It was in 1915 that Harry Willobee came up from Chicago and bought some pristine property smack dab between two lakes, Lincoln and McKinley out on County Highway E due west from Trego.
It was virgin territory with a trail for a road, but the lakes were beautiful, and the air was clean and little by little he made the place his home.
Eventually, he became the Casey Town Chairman, and put in a road out to his place and created a home for the original Pair O' Lakes resort to have its start. He never returned to Chicago. He fought in World War 2 and died in 1940.
Owner for the past twenty-one years, their daughter Kim was only eleven years old and happily living in Racine, Illinois when her parents, Wayne and Ladonna Richter decided to buy the resort from "Grandma Mary Pataki," not a relative, and the family moved north.
Wayne was working as a detective for the Racine Police Force at the time, and it was becoming so dangerous a job that not only did he want to change professions, but wanted to get far away from Racine. It was 1967.
Kim was an ardent camper and had camped for nine years with her family at Big Sand Lake, but this was entirely different, now she was an 'employee' with eight cabins to help clean and a restaurant to keep her busy. What made her the loneliest was that her entire family was back in Racine and she missed them all terribly.
Kim graduated from Spooner High School and moved on to U.S. Oshkosh getting a degree in Finance. She married a man who sold insurance, and they had three kids. She managed a Credit Union and then became the Branch Manager in Madison for the TCF Bank. He continues to sell insurance.
It was 1997, and Kim's parents had been running the resort and restaurant for thirty years and wanted to retire. They had put the place on the map, and the cabins, which came with a boat, and a fish house were always busy. Crowds gathered every Wednesday and Friday nights to dance the night away to the music of live bands, and there was trap shooting and corn roasts and pig roasts, annual auctions and a host of entertainment to keep the crowds coming.
Kim and her husband Mark bought the place, which came with mom's famous recipe for ribs and moved up with their kids. Mark continued to work in the Twin Cities during the week and exhausted himself every weekend doing chores at the restaurant.
For the past twenty-one years Kim has offered a full food menu and bar, and with the added space her parents put onto the front of the building, could seat nearly one hundred people.
Three years ago when Pair O' Lakes turned one hundred, two collages were made to commemorate the past and now hang on the walls in the restaurant.
To keep things interesting, Kim added a monthly mini menu with items like bread bowl soups or stuffed and regular pasta dishes, rodeo burgers, and her infamous stir-fry dishes.
To make her stir-fry she needed more stove area than she had and one night when an entire table of people ordered various kinds of stir-fry, she about went nuts in the kitchen trying to get the meals out at the same time.
Sometimes she would do a portabello mushroom “burger” and diners could always order the steaks, ribs, shrimp and scallops and her generous specialty salads.
But after spending so much of her adult life in the kitchen, seven days a week, it was time to retire.

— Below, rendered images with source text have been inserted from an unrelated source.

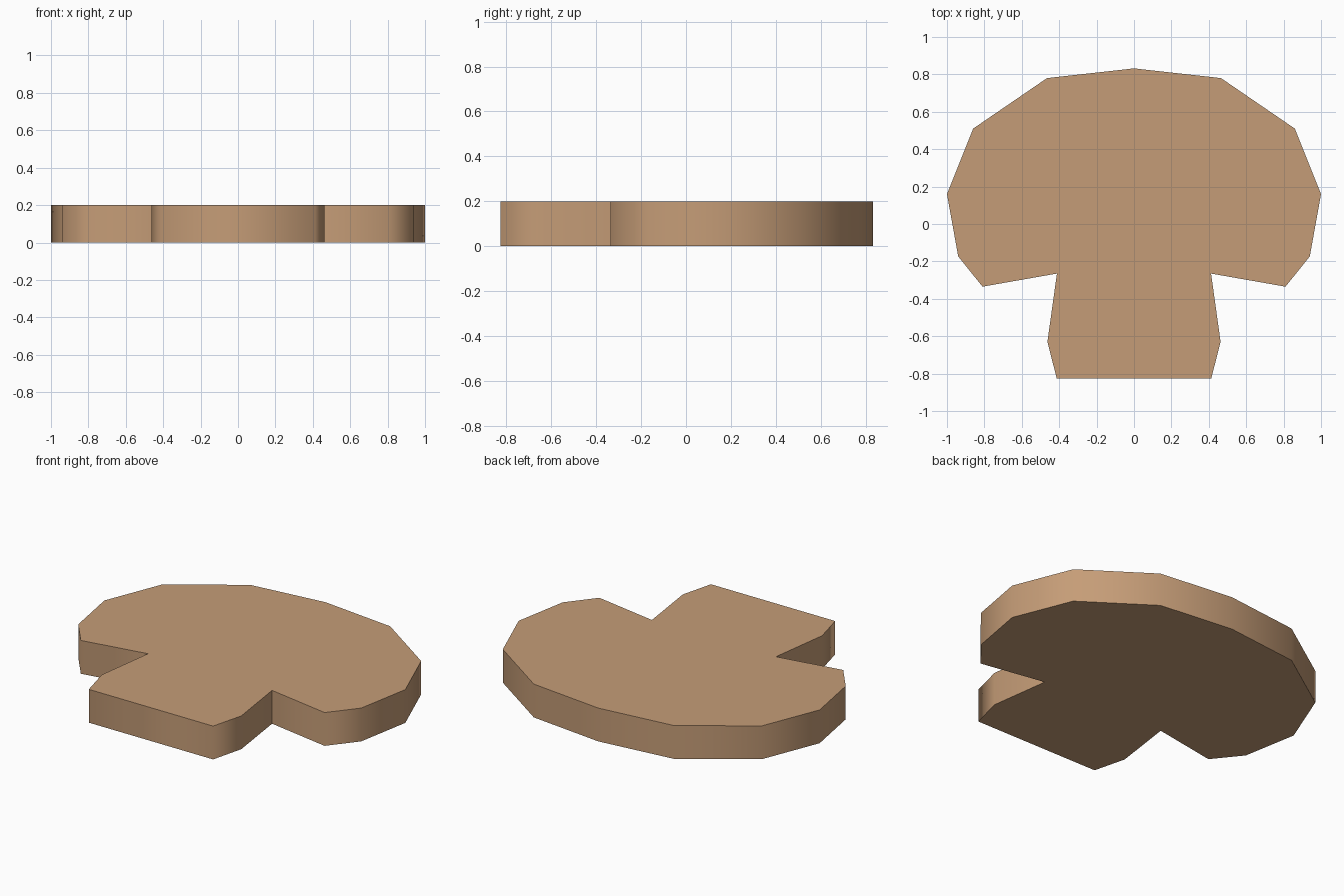
import bpy, bmesh, math

if "Cube" in bpy.data.objects:
    bpy.data.objects.remove(bpy.data.objects["Cube"])

# Right half of the mushroom outline, top centre down to the stem foot
half = [(0.465, 0.78), (0.86, 0.51), (1.0, 0.16), (0.94, -0.173), (0.81, -0.335),
        (0.412, -0.265), (0.463, -0.63), (0.413, -0.826)]
outline = [(0, 0.832)] + half + [(-x, y) for x, y in reversed(half)]
THICK = 0.2

# Flat mushroom-shaped plate, extruded upwards
bm = bmesh.new()
base = bm.faces.new([bm.verts.new((x, y, 0)) for x, y in outline])
ext = bmesh.ops.extrude_face_region(bm, geom=[base], use_keep_orig=True)
top = [g for g in ext["geom"] if isinstance(g, bmesh.types.BMVert)]
bmesh.ops.translate(bm, verts=top, vec=(0, 0, THICK))
bmesh.ops.recalc_face_normals(bm, faces=bm.faces)
mesh = bpy.data.meshes.new("mushroom_plate")
bm.to_mesh(mesh)
bm.free()

plate = bpy.data.objects.new("mushroom_plate", mesh)
bpy.context.collection.objects.link(plate)

# Plain tan wood
wood = bpy.data.materials.new("tan_wood")
wood.diffuse_color = (0.56, 0.335, 0.185, 1)
wood.use_nodes = True
wood.node_tree.nodes["Principled BSDF"].inputs["Base Color"].default_value = wood.diffuse_color
mesh.materials.append(wood)

# Rounded-looking rim, crisp top, bottom and inner corners
bpy.context.view_layer.objects.active = plate
plate.select_set(True)
bpy.ops.object.shade_smooth_by_angle(angle=math.radians(80))
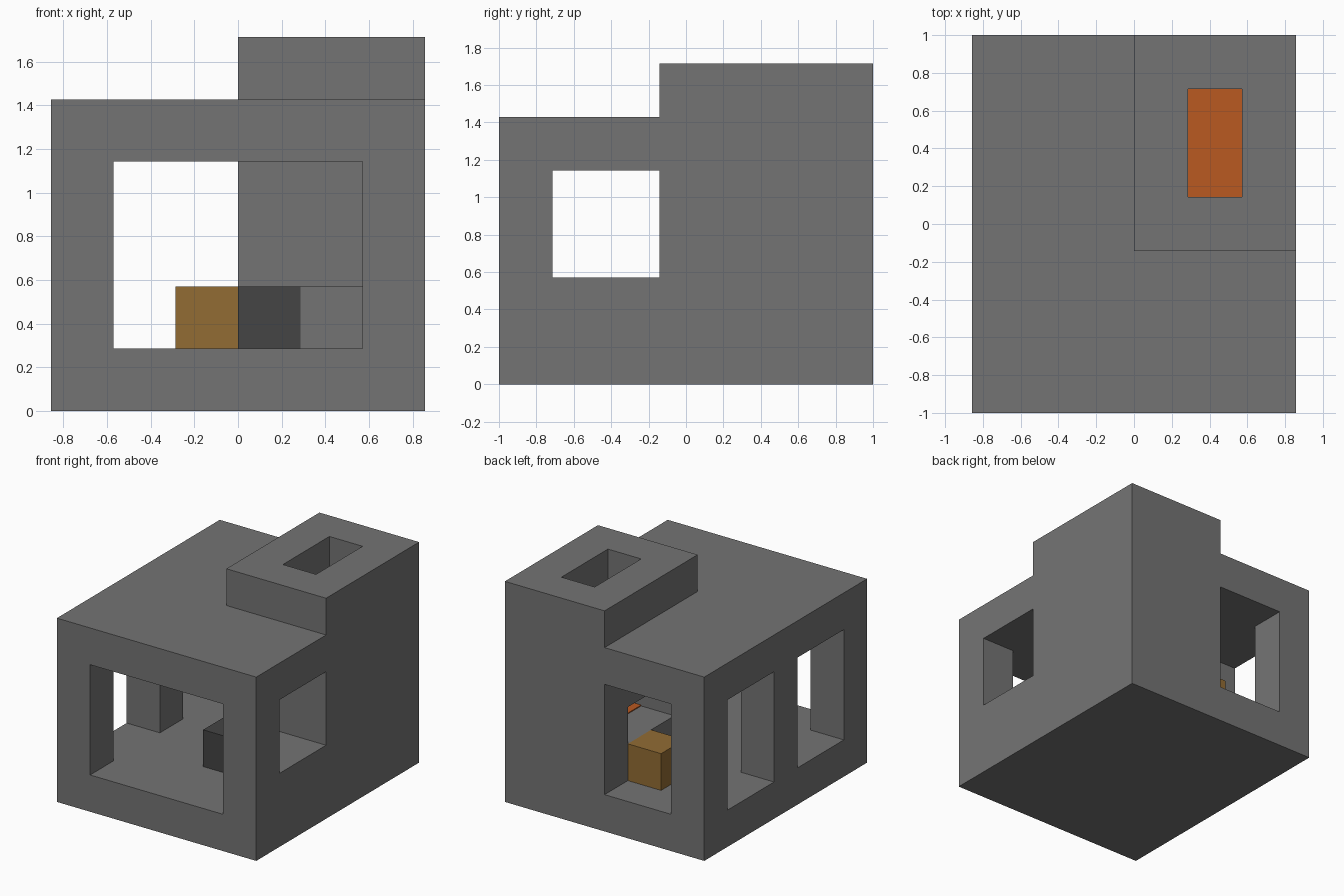
import bpy
import bmesh

U = 1 / 7  # one building module

if "Cube" in bpy.data.objects:
    bpy.data.objects.remove(bpy.data.objects["Cube"], do_unlink=True)


def material(name, r, g, b):
    mat = bpy.data.materials.new(name)
    mat.use_nodes = True
    mat.diffuse_color = (r, g, b, 1)
    bsdf = next(n for n in mat.node_tree.nodes if n.type == 'BSDF_PRINCIPLED')
    bsdf.inputs["Base Color"].default_value = (r, g, b, 1)
    return mat


def box(name, x, y, z, mat=None):
    """Box from (low, high) spans given in modules."""
    bm = bmesh.new()
    bmesh.ops.create_cube(bm, size=1)
    for v in bm.verts:
        v.co = [U * (span[0] if c < 0 else span[1]) for c, span in zip(v.co, (x, y, z))]
    mesh = bpy.data.meshes.new(name)
    bm.to_mesh(mesh)
    bm.free()
    obj = bpy.data.objects.new(name, mesh)
    bpy.context.collection.objects.link(obj)
    if mat:
        mesh.materials.append(mat)
    return obj


def combine(target, other, operation):
    """Apply a boolean and discard the helper object."""
    mod = target.modifiers.new("Boolean", 'BOOLEAN')
    mod.operation = operation
    mod.solver = 'EXACT'
    mod.object = other
    bpy.context.view_layer.objects.active = target
    bpy.ops.object.modifier_apply(modifier=mod.name)
    bpy.data.objects.remove(other, do_unlink=True)


stone = material("grey stone", 0.175, 0.175, 0.175)
iron = material("dark iron", 0.058, 0.058, 0.058)
wood = material("brown wood", 0.287, 0.15, 0.034)
fire = material("orange embers", 0.49, 0.1, 0.015)

# House shell with the chimney stack on its rear left corner
house = box("house_shell", (-6, 6), (-7, 7), (0, 10), stone)
combine(house, box("chimney", (0, 6), (-1, 7), (9, 12), stone), 'UNION')

# Rooms, openings, firebox and flue
openings = {
    "hall": ((-4, 0), (-8, 8), (2, 8)),
    "front_room": ((-1, 4), (-8, -1), (2, 8)),
    "left_wall_front_window": ((-7, -3), (-5, -1), (2, 8)),
    "left_wall_rear_window": ((-7, -3), (1, 5), (2, 8)),
    "right_wall_window": ((3, 7), (-5, -1), (4, 8)),
    "firebox": ((-1, 4), (1, 5), (4, 6)),
    "flue": ((2, 4), (1, 5), (5, 13)),
}
for name, spans in openings.items():
    combine(house, box(name, *spans), 'DIFFERENCE')

# Merge leftover coplanar faces
bm = bmesh.new()
bm.from_mesh(house.data)
bmesh.ops.remove_doubles(bm, verts=bm.verts, dist=0.0001)
bmesh.ops.dissolve_limit(bm, angle_limit=0.01, verts=bm.verts, edges=bm.edges)
bm.to_mesh(house.data)
bm.free()

# Furnishings
box("counter", (2, 4), (-3, -1), (2, 4), stone)
box("stove", (0, 2), (-3, -1), (2, 4), iron)
box("wooden_crate", (-2, 0), (3, 5), (2, 4), wood)
box("fire_embers", (2, 4), (1, 5), (4, 4.05), fire)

Time to do other things. Time to visit her kids and grandkids, some who live in Seattle, some in Nashville and some in California.
What makes her sad about selling is not seeing the regulars anymore, or their children that she watched grow up. “Pair O' Lakes has touched so many lives,” she says. The people who stayed there as kids, swimming in the lake and catching fish will probably never forget their happy summers. And the older people remember the fun they had at the dances. And the locals who have come faithfully and have become like family will miss the place.
Pair O' Lakes will be closing its doors on the evening of Monday, May 28. The new owner hasn't decided what he wants to do with the place, so for now; it looks like when the doors close, they'll close as the old Pair O' Lakes for good.
“It's never been a job for me,” says Kim, “it's always been a way of life.”
Pair O' Lakes will be open Tuesdays, Wednesdays and Thursdays from 3p until the kitchen closes at 9p, and Fridays, Saturdays, and Sundays from 11a until the kitchen closes at 10p.
The place will no doubt be packed with people until the lights are turned off for the last time in less than two weeks, so if you want to make reservations, give Kim a call at 715-635-2812.